__DATA SHOWN__:
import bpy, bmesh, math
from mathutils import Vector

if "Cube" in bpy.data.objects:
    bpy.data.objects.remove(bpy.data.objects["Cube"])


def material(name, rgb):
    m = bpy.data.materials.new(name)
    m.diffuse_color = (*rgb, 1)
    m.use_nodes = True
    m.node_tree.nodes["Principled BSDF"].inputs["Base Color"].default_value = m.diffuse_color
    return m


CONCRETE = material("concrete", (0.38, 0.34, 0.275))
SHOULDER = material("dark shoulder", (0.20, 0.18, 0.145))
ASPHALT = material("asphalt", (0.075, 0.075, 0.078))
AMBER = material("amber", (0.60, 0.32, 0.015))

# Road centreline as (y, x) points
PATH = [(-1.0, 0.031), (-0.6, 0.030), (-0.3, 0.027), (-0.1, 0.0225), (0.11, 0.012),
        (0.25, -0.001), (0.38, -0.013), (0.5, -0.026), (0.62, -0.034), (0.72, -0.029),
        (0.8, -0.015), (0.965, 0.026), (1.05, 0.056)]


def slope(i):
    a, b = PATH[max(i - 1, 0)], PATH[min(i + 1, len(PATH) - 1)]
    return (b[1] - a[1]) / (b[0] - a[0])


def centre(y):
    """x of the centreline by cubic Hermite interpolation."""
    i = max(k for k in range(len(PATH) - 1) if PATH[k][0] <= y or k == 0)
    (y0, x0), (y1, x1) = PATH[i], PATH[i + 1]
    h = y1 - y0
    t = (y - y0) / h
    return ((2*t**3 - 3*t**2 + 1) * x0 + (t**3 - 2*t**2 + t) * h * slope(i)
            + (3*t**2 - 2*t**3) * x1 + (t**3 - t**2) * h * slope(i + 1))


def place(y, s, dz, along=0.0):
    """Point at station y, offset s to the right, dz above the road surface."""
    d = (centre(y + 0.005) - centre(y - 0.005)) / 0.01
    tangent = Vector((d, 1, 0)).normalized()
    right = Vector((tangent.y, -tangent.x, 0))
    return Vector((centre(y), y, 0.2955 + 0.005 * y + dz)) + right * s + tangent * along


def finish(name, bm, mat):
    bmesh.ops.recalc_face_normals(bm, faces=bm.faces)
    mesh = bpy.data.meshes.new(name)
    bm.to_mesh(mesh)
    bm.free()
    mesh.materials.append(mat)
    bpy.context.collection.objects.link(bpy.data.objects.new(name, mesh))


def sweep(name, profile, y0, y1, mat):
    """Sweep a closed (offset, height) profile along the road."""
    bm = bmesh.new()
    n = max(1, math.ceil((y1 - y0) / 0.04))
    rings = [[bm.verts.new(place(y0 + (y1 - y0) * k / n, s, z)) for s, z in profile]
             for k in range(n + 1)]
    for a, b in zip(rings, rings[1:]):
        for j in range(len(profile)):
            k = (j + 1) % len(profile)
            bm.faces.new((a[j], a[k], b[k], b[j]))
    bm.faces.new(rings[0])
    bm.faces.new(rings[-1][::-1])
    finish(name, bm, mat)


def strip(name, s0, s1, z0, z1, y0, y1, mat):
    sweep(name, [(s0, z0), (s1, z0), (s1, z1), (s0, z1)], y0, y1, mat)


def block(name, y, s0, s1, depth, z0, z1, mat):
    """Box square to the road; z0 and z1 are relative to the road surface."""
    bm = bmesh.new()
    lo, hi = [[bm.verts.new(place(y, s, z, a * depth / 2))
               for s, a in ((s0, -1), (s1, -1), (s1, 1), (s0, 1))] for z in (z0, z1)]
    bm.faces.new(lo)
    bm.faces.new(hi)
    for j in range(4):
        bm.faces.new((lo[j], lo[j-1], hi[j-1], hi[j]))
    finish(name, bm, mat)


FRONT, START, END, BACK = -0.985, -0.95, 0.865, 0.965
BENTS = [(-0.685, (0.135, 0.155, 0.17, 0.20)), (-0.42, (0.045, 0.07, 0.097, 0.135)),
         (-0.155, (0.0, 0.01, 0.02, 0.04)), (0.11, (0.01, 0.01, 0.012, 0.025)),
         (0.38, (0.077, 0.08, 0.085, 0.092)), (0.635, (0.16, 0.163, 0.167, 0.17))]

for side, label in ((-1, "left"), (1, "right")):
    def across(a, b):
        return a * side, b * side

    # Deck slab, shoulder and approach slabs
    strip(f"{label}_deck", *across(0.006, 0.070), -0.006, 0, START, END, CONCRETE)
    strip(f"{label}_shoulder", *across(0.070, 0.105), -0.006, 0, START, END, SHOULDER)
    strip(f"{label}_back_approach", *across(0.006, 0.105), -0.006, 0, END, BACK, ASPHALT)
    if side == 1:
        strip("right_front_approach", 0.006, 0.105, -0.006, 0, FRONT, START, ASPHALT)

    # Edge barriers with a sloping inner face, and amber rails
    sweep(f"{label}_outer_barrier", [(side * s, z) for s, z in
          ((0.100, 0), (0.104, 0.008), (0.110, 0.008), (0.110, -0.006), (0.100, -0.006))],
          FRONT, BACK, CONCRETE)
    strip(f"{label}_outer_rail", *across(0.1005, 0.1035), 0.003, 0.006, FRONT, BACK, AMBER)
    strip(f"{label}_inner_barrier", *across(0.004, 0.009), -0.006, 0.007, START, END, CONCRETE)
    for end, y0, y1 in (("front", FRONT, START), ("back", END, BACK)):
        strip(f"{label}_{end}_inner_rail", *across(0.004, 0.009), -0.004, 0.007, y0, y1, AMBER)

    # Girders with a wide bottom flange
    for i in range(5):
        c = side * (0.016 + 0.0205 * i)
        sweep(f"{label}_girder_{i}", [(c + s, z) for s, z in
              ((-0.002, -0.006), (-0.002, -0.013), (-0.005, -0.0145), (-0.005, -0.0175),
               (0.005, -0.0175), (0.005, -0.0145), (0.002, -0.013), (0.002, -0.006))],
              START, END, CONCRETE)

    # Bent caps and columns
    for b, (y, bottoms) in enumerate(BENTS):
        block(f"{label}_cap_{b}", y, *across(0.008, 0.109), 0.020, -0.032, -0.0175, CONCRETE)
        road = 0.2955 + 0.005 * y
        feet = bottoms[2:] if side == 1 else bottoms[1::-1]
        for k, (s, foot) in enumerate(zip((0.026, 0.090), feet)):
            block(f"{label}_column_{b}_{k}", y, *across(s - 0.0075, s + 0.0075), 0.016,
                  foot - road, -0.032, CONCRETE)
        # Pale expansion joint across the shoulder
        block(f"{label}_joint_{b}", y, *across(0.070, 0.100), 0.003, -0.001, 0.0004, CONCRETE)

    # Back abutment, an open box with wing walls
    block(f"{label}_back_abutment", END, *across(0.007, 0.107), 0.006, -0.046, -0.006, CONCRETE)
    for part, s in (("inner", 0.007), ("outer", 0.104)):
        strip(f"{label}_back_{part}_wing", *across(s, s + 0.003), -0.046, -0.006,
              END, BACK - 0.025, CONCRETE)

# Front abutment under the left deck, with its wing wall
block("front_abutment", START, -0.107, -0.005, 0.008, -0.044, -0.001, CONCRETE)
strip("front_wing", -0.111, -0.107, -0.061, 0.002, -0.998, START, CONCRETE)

__PROBLEM REQUIREMENTS__: Above are the records. Copy every line in them holding "side".

__TASK SOLUTION__:
for side, label in ((-1, "left"), (1, "right")):
        return a * side, b * side
    if side == 1:
    sweep(f"{label}_outer_barrier", [(side * s, z) for s, z in
        c = side * (0.016 + 0.0205 * i)
        feet = bottoms[2:] if side == 1 else bottoms[1::-1]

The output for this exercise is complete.